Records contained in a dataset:
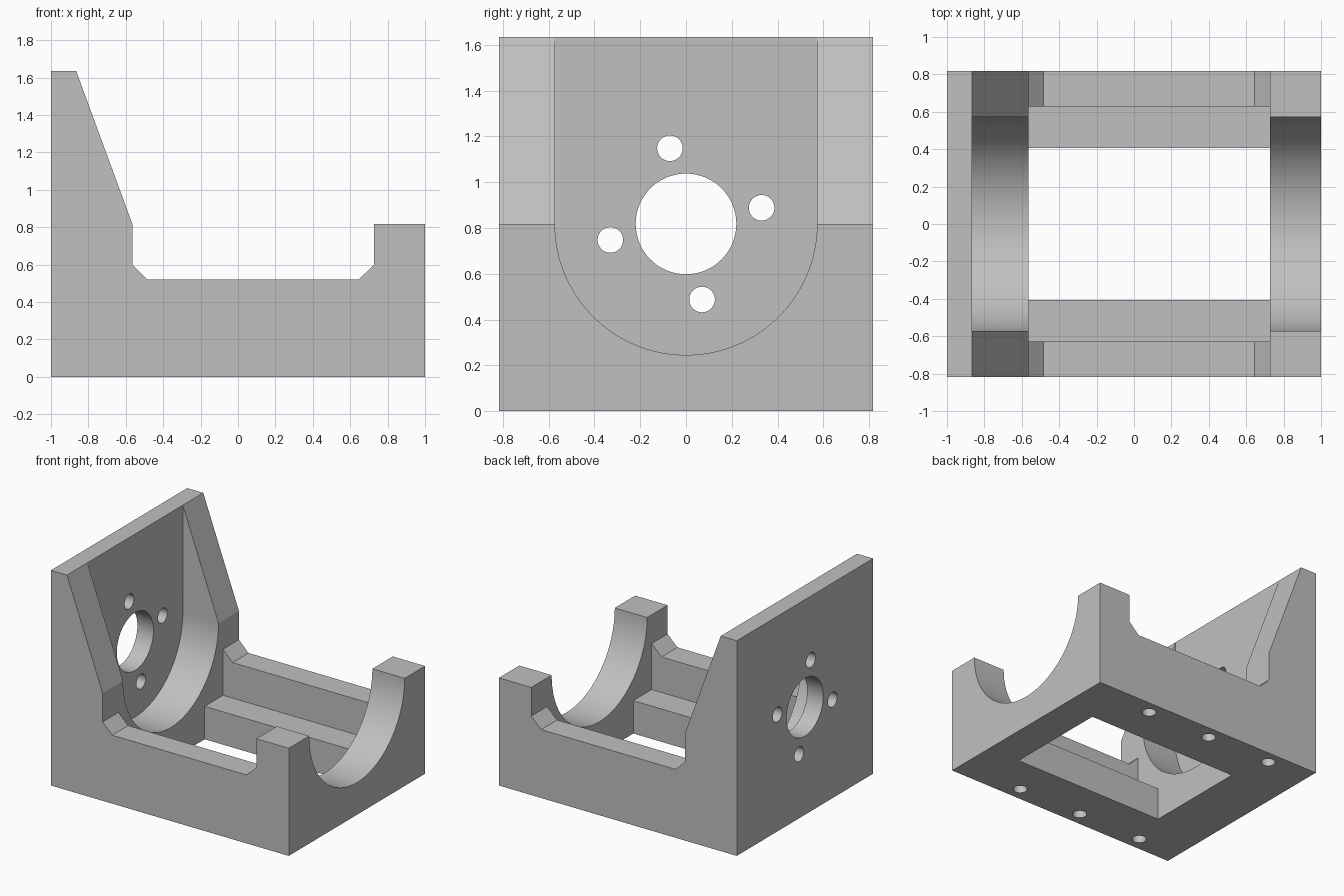
import bpy, bmesh, math
from mathutils import Matrix

cube = bpy.data.objects.get("Cube")
if cube:
    bpy.data.objects.remove(cube, do_unlink=True)

HALF_Y = 0.818      # half width of the bracket
AXIS_Z = 0.818      # height of the bore axis
BORE_R = 0.573
PLATE_X = -0.865    # inner face of the mounting plate
IN_X0, IN_X1 = -0.565, 0.728   # inner faces of the two end walls
TOP_Z = 1.635

grey = bpy.data.materials.new("light_grey")
grey.use_nodes = True
color = (0.53, 0.53, 0.53, 1)
grey.diffuse_color = color
grey.node_tree.nodes["Principled BSDF"].inputs["Base Color"].default_value = color


def finish(name, bm):
    bmesh.ops.recalc_face_normals(bm, faces=bm.faces)
    mesh = bpy.data.meshes.new(name)
    bm.to_mesh(mesh)
    bm.free()
    mesh.materials.append(grey)
    obj = bpy.data.objects.new(name, mesh)
    bpy.context.collection.objects.link(obj)
    return obj


def prism(name, points, offset):
    """Extrude a flat outline of 3D points along an offset."""
    bm = bmesh.new()
    face = bm.faces.new([bm.verts.new(p) for p in points])
    extruded = bmesh.ops.extrude_face_region(bm, geom=[face])["geom"]
    verts = [v for v in extruded if isinstance(v, bmesh.types.BMVert)]
    bmesh.ops.translate(bm, verts=verts, vec=offset)
    return finish(name, bm)


def box(name, x0, x1, half_y, z0, z1):
    outline = [(x0, -half_y, z0), (x1, -half_y, z0), (x1, -half_y, z1), (x0, -half_y, z1)]
    return prism(name, outline, (0, 2 * half_y, 0))


def cylinder(name, center, radius, depth, along_x, segments=48):
    bm = bmesh.new()
    turn = Matrix.Rotation(math.pi / 2, 4, 'Y') if along_x else Matrix()
    bmesh.ops.create_cone(bm, cap_ends=True, segments=segments, radius1=radius,
                          radius2=radius, depth=depth,
                          matrix=Matrix.Translation(center) @ turn)
    return finish(name, bm)


# Body: side profile extruded across the width
profile = [(-1, 0), (1, 0), (1, AXIS_Z), (IN_X1, AXIS_Z), (IN_X1, 0.6), (0.645, 0.52),
           (-0.485, 0.52), (IN_X0, 0.6), (IN_X0, AXIS_Z), (PLATE_X, TOP_Z), (-1, TOP_Z)]
body = prism("motor_bracket", [(x, -HALF_Y, z) for x, z in profile], (0, 2 * HALF_Y, 0))

# U-shaped bore through the end wall, up to the mounting plate
arc = [math.pi + math.pi * i / 64 for i in range(65)]
u_outline = [(PLATE_X, BORE_R * math.cos(a), AXIS_Z + BORE_R * math.sin(a)) for a in arc]
u_outline += [(PLATE_X, BORE_R, 2), (PLATE_X, -BORE_R, 2)]
cutters = [prism("bore_cutter", u_outline, (2.2, 0, 0))]

# Cavity between the side walls and the opening in the floor
cutters.append(box("cavity_cutter", IN_X0, IN_X1, 0.627, 0.25, 0.7))
cutters.append(box("floor_cutter", IN_X0, IN_X1, 0.407, -0.2, 0.4))

# Shaft hole and four screw holes in the mounting plate
cutters.append(cylinder("shaft_cutter", (-0.95, 0, AXIS_Z), 0.22, 0.5, True, 64))
for i in range(4):
    a = math.radians(12 + 90 * i)
    center = (-0.95, 0.338 * math.cos(a), AXIS_Z + 0.338 * math.sin(a))
    cutters.append(cylinder("screw_cutter", center, 0.056, 0.5, True, 32))

# Blind fixing holes under each side wall
for side in (-1, 1):
    for x in (-0.645, -0.093, 0.459):
        cutters.append(cylinder("fixing_cutter", (x, side * 0.713, 0.1), 0.05, 0.5, False, 32))

# Cut everything, then remove the cutters
bpy.ops.object.select_all(action='DESELECT')
body.select_set(True)
bpy.context.view_layer.objects.active = body
for cutter in cutters:
    cutter.hide_render = True
    cut = body.modifiers.new("cut", 'BOOLEAN')
    cut.operation = 'DIFFERENCE'
    cut.solver = 'EXACT'
    cut.object = cutter
    bpy.ops.object.modifier_apply(modifier=cut.name)
    bpy.data.objects.remove(cutter, do_unlink=True)

bpy.ops.object.shade_smooth_by_angle(angle=math.radians(20))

▸ **How to complete this task**: All lines in the data above from the one with "grey.use_nodes = True" through the one with "bmesh.ops.recalc_face_normals(bm, faces=bm.faces)" must be repeated exactly, and no others.

▸ **Answer to the exercise**:
grey.use_nodes = True
color = (0.53, 0.53, 0.53, 1)
grey.diffuse_color = color
grey.node_tree.nodes["Principled BSDF"].inputs["Base Color"].default_value = color


def finish(name, bm):
    bmesh.ops.recalc_face_normals(bm, faces=bm.faces)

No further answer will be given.